“With the current crisis, it is imperative for all physicians — particularly, surgeons — to prescribe opioids responsibly and conscientiously,” says study author Angela Sturm, M.D., who is in private practice in Houston, Texas. “As surgeons who perform cosmetic and elective surgeries, we have the ability to properly asses, monitor and limit excessive pain medication requirements in a very motivated patient population. By not over-prescribing opioid pain medications, we make less available for diversion and misuse.”
In the study, three fellowship trained facial plastic surgeons reported on a 2016 case series of opioid use in 62 patients post rhinoplasty. The average age of the patients was 38.7 and 81% were female. The surgeons initially guessed on the number of pills needed, prescribing 20 to 30 hydrocodone-acetaminophen combination tablets to each patient.
Based on their findings, they’ve since decreased their opioid prescribing patterns for rhinoplasty patients, according to the study.
They found that nearly 64% of the prescribed pain medication went unused, with the 62 patients consuming an average of nine of the 20 to 30 combination tablets after rhinoplasty. As a result, they write, 15 hydrocodone-acetaminophen tablets would have been enough to adequately control pain in 74% of the patients. Five percent, or three, of the patients studied required a pain medication prescription refill.

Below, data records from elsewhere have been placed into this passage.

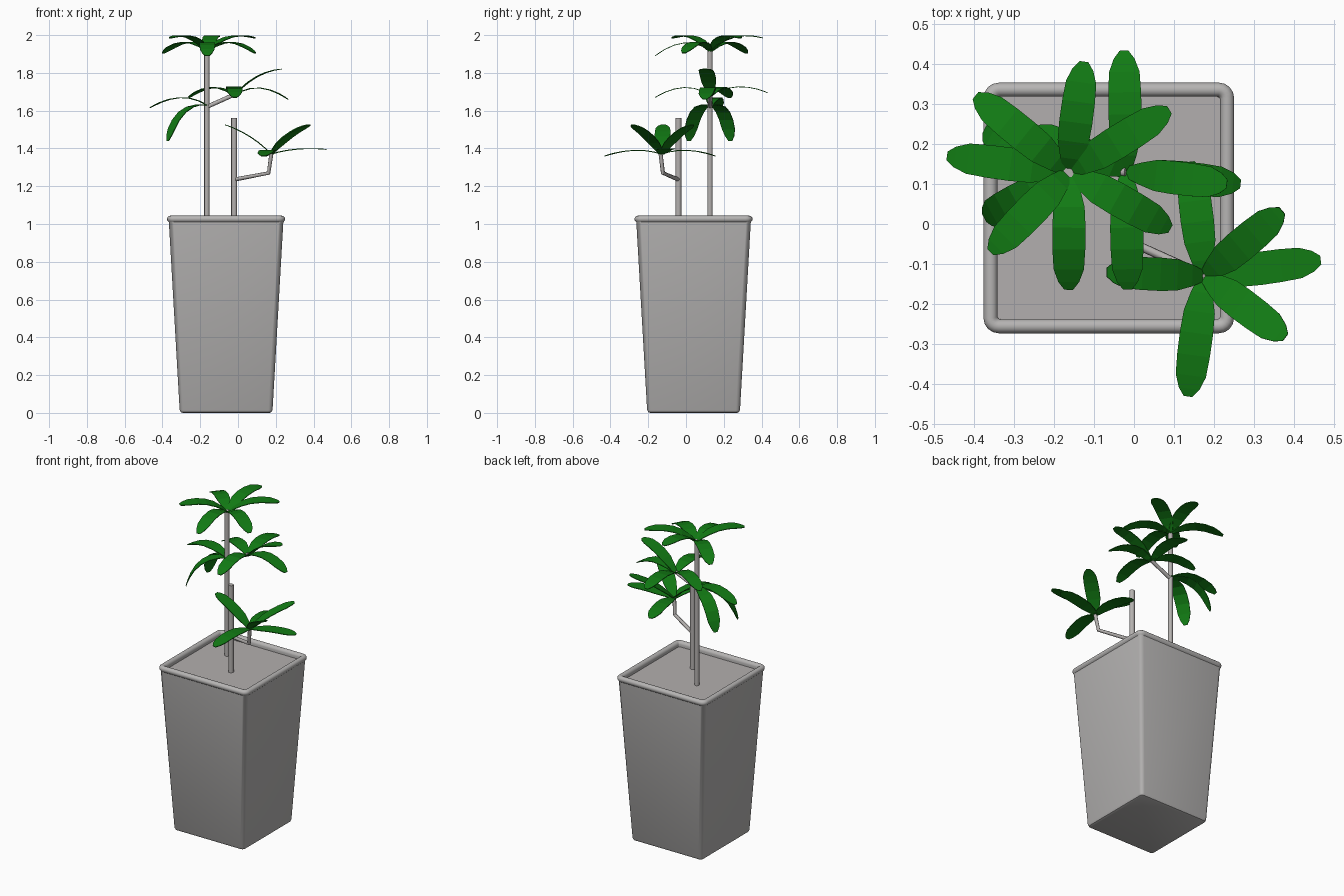
import bpy, bmesh, math
from mathutils import Vector

if "Cube" in bpy.data.objects:
    bpy.data.objects.remove(bpy.data.objects["Cube"])


def material(name, rgb):
    m = bpy.data.materials.new(name)
    m.diffuse_color = (*rgb, 1)
    m.use_nodes = True
    m.node_tree.nodes["Principled BSDF"].inputs["Base Color"].default_value = m.diffuse_color
    return m


GREY = material("pot grey", (0.47, 0.46, 0.455))
SOIL = material("soil grey", (0.45, 0.43, 0.425))
BARK = material("stem grey", (0.46, 0.44, 0.43))
GREEN = material("leaf green", (0.006, 0.2, 0.007))


def finish(bm, name, mats, smooth=None):
    bmesh.ops.recalc_face_normals(bm, faces=bm.faces)
    me = bpy.data.meshes.new(name)
    bm.to_mesh(me)
    bm.free()
    ob = bpy.data.objects.new(name, me)
    bpy.context.collection.objects.link(ob)
    for m in mats:
        me.materials.append(m)
    if smooth:
        bpy.ops.object.select_all(action='DESELECT')
        ob.select_set(True)
        bpy.context.view_layer.objects.active = ob
        bpy.ops.object.shade_smooth_by_angle(angle=math.radians(smooth))
    return ob


def bridge(bm, a, b):
    n = len(a)
    for i in range(n):
        bm.faces.new((a[i], a[(i + 1) % n], b[(i + 1) % n], b[i]))


# Pot: rounded squares lofted along a profile of (half width, height, corner radius)
CX, CY = -0.063, 0.04


def rounded_square(bm, half, z, r, steps=4):
    ring = []
    for q in range(4):
        mid = math.radians(45 + 90 * q)
        sx, sy = math.copysign(1, math.cos(mid)), math.copysign(1, math.sin(mid))
        for s in range(steps + 1):
            a = math.radians(90 * q + 90 * s / steps)
            ring.append(bm.verts.new((CX + sx * (half - r) + r * math.cos(a),
                                      CY + sy * (half - r) + r * math.sin(a), z)))
    return ring


profile = [(0.230, 0.0, 0.012), (0.240, 0.004, 0.018), (0.246, 0.016, 0.022), (0.303, 1.01, 0.025)]
for k in range(9):                                   # rolled rim
    a = math.radians(-50 + 230 * k / 8)
    h = 0.2955 + 0.0175 * math.cos(a)
    profile.append((h, 1.0265 + 0.0175 * math.sin(a), max(0.008, h - 0.275)))
profile.append((0.278, 1.012, 0.008))
bm = bmesh.new()
rings = [rounded_square(bm, *p) for p in profile]
for a, b in zip(rings, rings[1:]):
    bridge(bm, a, b)
bm.faces.new(rings[0])
bm.faces.new(rings[-1]).material_index = 1           # soil surface
finish(bm, "pot", [GREY, SOIL], 40)


# Stems and branches: round tubes along a few points
def tube(name, points, radius, sides=10):
    pts = [Vector(p) for p in points]
    bm = bmesh.new()
    rings = []
    for i, p in enumerate(pts):
        d = Vector((0, 0, 0))
        if i > 0:
            d += (p - pts[i - 1]).normalized()
        if i < len(pts) - 1:
            d += (pts[i + 1] - p).normalized()
        d.normalize()
        u = d.cross(Vector((0.1, 1, 0))).normalized()
        v = d.cross(u)
        rings.append([bm.verts.new(p + radius * (u * math.cos(t) + v * math.sin(t)))
                      for t in (2 * math.pi * k / sides for k in range(sides))])
    for a, b in zip(rings, rings[1:]):
        bridge(bm, a, b)
    bm.faces.new(rings[0])
    bm.faces.new(rings[-1])
    finish(bm, name, [BARK], 50)


tube("tall_stem", [(-0.165, 0.127, 1.0), (-0.165, 0.127, 1.925)], 0.014)
tube("short_stem", [(-0.02, -0.04, 1.0), (-0.02, -0.04, 1.56)], 0.016)
tube("upper_branch", [(-0.165, 0.127, 1.62), (-0.02, 0.13, 1.685)], 0.011)
tube("lower_branch", [(-0.02, -0.04, 1.235), (0.162, -0.122, 1.27), (0.177, -0.135, 1.375)], 0.011)

# Leaves: thin arched strips, widths along the length given as (t, half width)
OUTLINE = [(0, 0.013), (0.15, 0.027), (0.32, 0.039), (0.5, 0.0415),
           (0.68, 0.041), (0.84, 0.038), (0.94, 0.026), (1, 0.011)]


def add_leaf(bm, base, tip, peak, reach):
    """peak: height of the bend above the base, reach: how far out it lies."""
    base, tip = Vector(base), Vector(tip)
    ctrl = base.lerp(tip, reach)
    ctrl.z = base.z + peak
    out = (tip - base).to_2d().normalized()
    side = Vector((-out.y, out.x, 0))
    last = None
    for t, w in OUTLINE:
        p = base * (1 - t) ** 2 + ctrl * 2 * t * (1 - t) + tip * t * t
        pair = [bm.verts.new(p - side * w), bm.verts.new(p + side * w)]
        if last:
            bm.faces.new((last[0], last[1], pair[1], pair[0]))
        last = pair


def cluster(name, base, leaves):
    bm = bmesh.new()
    for x, y, z, peak, reach in leaves:
        add_leaf(bm, base, (x, y, z), peak, reach)
    ob = finish(bm, name, [GREEN])
    mod = ob.modifiers.new("thickness", 'SOLIDIFY')
    mod.thickness = 0.004
    mod.offset = 0


cluster("top_leaves", (-0.162, 0.13, 1.915), [
    (-0.125, 0.405, 1.985, 0.113, 0.4),
    (0.088, 0.285, 1.985, 0.113, 0.4),
    (-0.358, -0.07, 1.985, 0.113, 0.4),
    (-0.395, 0.32, 1.905, 0.1, 0.45),
    (0.09, -0.012, 1.905, 0.1, 0.45),
    (-0.163, -0.163, 1.89, 0.1, 0.45)])

cluster("middle_leaves", (-0.02, 0.13, 1.68), [
    (-0.025, 0.432, 1.695, 0.085, 0.45),
    (-0.016, -0.163, 1.67, 0.09, 0.45),
    (0.265, 0.1, 1.66, 0.09, 0.45),
    (0.232, 0.1, 1.82, 0.13, 0.45),
    (-0.26, 0.23, 1.67, 0.09, 0.45)])

cluster("hanging_leaves", (-0.165, 0.13, 1.63), [
    (-0.466, 0.17, 1.615, 0.085, 0.45),
    (-0.372, 0.015, 1.44, 0.02, 0.75),
    (-0.372, 0.235, 1.44, 0.02, 0.75)])

cluster("low_leaves", (0.175, -0.13, 1.37), [
    (0.466, -0.09, 1.395, 0.04, 0.45),
    (0.135, -0.43, 1.36, 0.045, 0.45),
    (0.14, 0.155, 1.36, 0.045, 0.45),
    (0.37, 0.033, 1.525, 0.105, 0.4),
    (0.378, -0.283, 1.525, 0.105, 0.4),
    (-0.068, -0.12, 1.525, 0.105, 0.4)])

According to the paper, these facial plastic surgeons now prescribe a standard 15 opioid tablets to their rhinoplasty patients.
The number of tablets consumed didn’t appear to be associated with patient age, gender, concurrent septoplasty or turbinate reduction, use of osteotomy or rhinoplasty history, according to the study.
However, among rhinoplasty surgeries, procedures that include conchal cartilage harvest or rib harvest are ones that are likely to require more pain medications compared to primary rhinoplasties, according to Dr. Sturm.
The authors propose a multifaceted pain control program for optimal postoperative pain management and to avoid narcotic overprescribing. The program includes preoperative and postoperative assessments.
“As surgeons, we should take into consideration pain control by the use of multiple modalities and limitation of use of potentially painful techniques, like not using hard intranasal splints that are not scientifically shown to be advantageous,” Dr. Sturm says. “Also, we should be vigilant in conducting a detailed preoperative assessment of the patient and discussion of pain management focused on the surgical plan for that patient. The surgeon should discuss the patient’s previous experience with pain medications, prior operations, injuries, other procedures for which they may have used pain medications. In addition, each physician should review of the state prescription drug monitoring program (PDMP) database prior to prescribing opioid pain medications.”
Responsible opioid prescribing is the surgeon’s responsibility and a team effort, involving prescriber, clinical staff and patient communication, the authors write.